Lions and cheetahs safe as wildfire burns past Gauteng animal sanctuary

15 September 2021 - 17:03
By Paul Ash
A pride of lions seen during a game drive in the Lion & Safari Park, near Broederstroom, Gauteng. File photo.
Image: Lion and Safari Park A pride of lions seen during a game drive in the Lion & Safari Park, near Broederstroom, Gauteng. File photo.

The predators and antelopes at the Lion & Safari Park near Broederstroom, Gauteng, escaped harm on Tuesday after an uncontained wildfire burnt up to the facility's perimeter.

Despite widespread speculation on social media that the animals would need to be evacuated as the fire approached the park's boundaries, they were never in any danger, said GM André La Cock.

“There are firebreaks around the predator enclosures and the grass in the enclosures is kept green and short in the winter for this reason,” he told TimesLIVE.

The fire started near Hartbeespoort Dam and spread rapidly south through parched veld, forcing authorities to close roads while air traffic control at nearby Lanseria airport routed inbound aircraft 30km to the west to avoid smoke.

La Cock said his staff began battling the fire when it broke out early on Monday, finally getting it under control by the end of the day. The blaze flared up again on Monday night, however.

“Yesterday the wind picked up and the fire came roaring down the mountain,” he said.

The high temperature coupled with strong winds made the fire more intense, he added.

“This was by far the hottest fire I've experienced in the six years I've been here.”

La Cock said the response from the surrounding community was “fantastic” as volunteers came from as far as Pretoria and Joburg to lend a hand.

“We really appreciated the help from the community.”

The 600ha park is home to such predators as lions, cheetahs, wild dogs, leopards and hyenas as well as numerous plains game species such as giraffe and sable.

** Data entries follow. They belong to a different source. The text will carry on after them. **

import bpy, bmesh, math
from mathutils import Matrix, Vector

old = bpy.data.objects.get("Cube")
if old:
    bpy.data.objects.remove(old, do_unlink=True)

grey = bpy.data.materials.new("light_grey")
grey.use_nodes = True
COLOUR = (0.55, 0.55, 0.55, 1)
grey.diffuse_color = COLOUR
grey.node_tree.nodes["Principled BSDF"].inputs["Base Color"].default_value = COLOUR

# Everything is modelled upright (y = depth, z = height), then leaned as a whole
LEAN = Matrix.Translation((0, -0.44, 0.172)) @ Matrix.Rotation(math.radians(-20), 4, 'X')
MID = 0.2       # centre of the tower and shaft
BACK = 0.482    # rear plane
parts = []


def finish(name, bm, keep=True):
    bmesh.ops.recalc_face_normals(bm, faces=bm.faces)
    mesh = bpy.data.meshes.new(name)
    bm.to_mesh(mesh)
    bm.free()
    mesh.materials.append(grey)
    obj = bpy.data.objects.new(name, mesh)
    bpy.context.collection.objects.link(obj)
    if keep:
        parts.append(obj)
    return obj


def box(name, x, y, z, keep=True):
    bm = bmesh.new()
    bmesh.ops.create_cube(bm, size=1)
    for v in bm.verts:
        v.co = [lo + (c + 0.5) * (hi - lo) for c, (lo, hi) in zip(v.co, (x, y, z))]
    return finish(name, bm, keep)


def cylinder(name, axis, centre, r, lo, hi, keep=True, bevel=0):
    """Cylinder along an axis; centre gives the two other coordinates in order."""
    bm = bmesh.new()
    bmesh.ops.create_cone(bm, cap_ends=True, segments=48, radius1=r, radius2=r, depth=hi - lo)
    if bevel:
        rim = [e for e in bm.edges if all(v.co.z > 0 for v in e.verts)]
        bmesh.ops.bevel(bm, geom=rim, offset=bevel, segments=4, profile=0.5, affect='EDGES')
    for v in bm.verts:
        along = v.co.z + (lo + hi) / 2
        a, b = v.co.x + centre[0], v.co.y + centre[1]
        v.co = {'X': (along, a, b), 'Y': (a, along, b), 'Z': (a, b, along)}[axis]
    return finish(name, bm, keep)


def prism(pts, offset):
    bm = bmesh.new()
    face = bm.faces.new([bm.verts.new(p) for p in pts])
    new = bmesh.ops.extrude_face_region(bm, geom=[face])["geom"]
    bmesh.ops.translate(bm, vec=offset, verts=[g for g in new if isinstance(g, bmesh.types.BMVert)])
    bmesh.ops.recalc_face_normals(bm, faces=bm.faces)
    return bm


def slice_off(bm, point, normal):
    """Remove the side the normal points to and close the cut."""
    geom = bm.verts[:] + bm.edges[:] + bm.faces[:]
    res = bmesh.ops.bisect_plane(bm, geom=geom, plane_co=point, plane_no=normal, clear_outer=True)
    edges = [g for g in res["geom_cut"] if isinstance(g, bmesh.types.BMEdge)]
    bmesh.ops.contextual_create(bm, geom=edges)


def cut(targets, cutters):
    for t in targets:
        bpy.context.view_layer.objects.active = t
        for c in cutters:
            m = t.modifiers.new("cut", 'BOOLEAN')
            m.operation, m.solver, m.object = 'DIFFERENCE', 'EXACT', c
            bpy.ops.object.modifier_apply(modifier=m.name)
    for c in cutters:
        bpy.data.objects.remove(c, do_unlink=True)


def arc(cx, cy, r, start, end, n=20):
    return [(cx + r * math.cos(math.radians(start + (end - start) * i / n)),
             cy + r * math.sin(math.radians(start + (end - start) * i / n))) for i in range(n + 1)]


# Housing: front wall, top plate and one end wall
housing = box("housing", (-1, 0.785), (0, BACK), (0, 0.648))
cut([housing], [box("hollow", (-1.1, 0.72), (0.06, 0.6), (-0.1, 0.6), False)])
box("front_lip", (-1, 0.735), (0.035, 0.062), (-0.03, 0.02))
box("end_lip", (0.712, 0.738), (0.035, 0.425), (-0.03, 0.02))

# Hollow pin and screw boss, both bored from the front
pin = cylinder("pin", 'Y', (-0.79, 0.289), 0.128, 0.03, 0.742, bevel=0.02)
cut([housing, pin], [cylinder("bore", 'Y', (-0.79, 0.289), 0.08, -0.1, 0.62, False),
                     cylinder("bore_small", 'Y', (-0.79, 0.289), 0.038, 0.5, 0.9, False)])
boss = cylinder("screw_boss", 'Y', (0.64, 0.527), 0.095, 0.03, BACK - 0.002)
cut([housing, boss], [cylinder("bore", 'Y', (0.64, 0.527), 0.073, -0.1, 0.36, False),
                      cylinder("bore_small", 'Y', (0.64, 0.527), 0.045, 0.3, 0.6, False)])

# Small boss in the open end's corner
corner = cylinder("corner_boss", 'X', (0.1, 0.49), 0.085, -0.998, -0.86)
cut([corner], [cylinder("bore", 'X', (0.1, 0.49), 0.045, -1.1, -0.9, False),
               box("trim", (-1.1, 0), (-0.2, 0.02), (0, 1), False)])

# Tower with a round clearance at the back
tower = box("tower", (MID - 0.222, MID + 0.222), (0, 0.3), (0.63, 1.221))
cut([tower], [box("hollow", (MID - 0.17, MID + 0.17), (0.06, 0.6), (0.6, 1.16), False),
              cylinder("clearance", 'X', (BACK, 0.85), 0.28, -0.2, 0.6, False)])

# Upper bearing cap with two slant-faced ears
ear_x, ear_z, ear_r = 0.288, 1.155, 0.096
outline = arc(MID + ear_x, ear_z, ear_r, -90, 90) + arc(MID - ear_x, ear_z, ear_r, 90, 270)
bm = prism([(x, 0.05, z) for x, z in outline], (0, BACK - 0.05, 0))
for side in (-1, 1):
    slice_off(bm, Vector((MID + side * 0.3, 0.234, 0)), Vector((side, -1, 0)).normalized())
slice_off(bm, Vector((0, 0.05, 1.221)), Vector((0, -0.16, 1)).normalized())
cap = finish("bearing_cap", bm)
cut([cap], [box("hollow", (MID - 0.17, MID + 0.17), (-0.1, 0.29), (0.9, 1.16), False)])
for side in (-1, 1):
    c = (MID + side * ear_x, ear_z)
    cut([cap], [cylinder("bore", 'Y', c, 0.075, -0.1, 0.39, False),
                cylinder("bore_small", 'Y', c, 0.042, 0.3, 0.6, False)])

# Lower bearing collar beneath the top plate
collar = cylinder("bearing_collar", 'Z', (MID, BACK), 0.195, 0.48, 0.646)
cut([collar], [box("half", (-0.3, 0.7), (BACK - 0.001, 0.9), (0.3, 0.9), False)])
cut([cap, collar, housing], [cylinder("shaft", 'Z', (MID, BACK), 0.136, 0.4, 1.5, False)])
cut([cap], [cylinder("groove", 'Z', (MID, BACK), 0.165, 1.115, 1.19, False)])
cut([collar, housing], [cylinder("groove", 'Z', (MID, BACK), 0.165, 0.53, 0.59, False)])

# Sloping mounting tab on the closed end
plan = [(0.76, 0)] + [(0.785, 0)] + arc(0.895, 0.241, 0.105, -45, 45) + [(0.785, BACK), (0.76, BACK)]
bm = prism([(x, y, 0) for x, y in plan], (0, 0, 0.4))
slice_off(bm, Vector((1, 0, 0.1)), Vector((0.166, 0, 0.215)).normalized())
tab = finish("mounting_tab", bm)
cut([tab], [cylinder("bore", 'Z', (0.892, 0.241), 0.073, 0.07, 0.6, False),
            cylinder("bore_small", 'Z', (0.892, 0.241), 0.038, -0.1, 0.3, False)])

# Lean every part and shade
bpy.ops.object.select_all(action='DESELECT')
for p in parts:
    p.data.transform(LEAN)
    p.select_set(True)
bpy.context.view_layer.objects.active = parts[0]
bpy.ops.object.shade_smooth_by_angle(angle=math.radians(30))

With grazing in the antelope enclosures burnt out, the park would rely on feed and supplements brought in from outside while the vegetation recovered.

There had been no reports of any animals being caught in the fire.

Despite earlier fears that the fire might force Lanseria airport to close, airport operations manager Mike Christoph told TimesLIVE on Tuesday that the only problem was smoke obscuring visibility for traffic inbound from the north.

“There is lots of smoke, which obviously affects low flying,” he said.

Traffic approaching Lanseria from the Pelindaba nuclear research facility, which lies directly to the north of the field, had been rerouted 30km to the west.

Even if the fire had reached the airport, the perimeter was surrounded by well-maintained fire breaks, he added.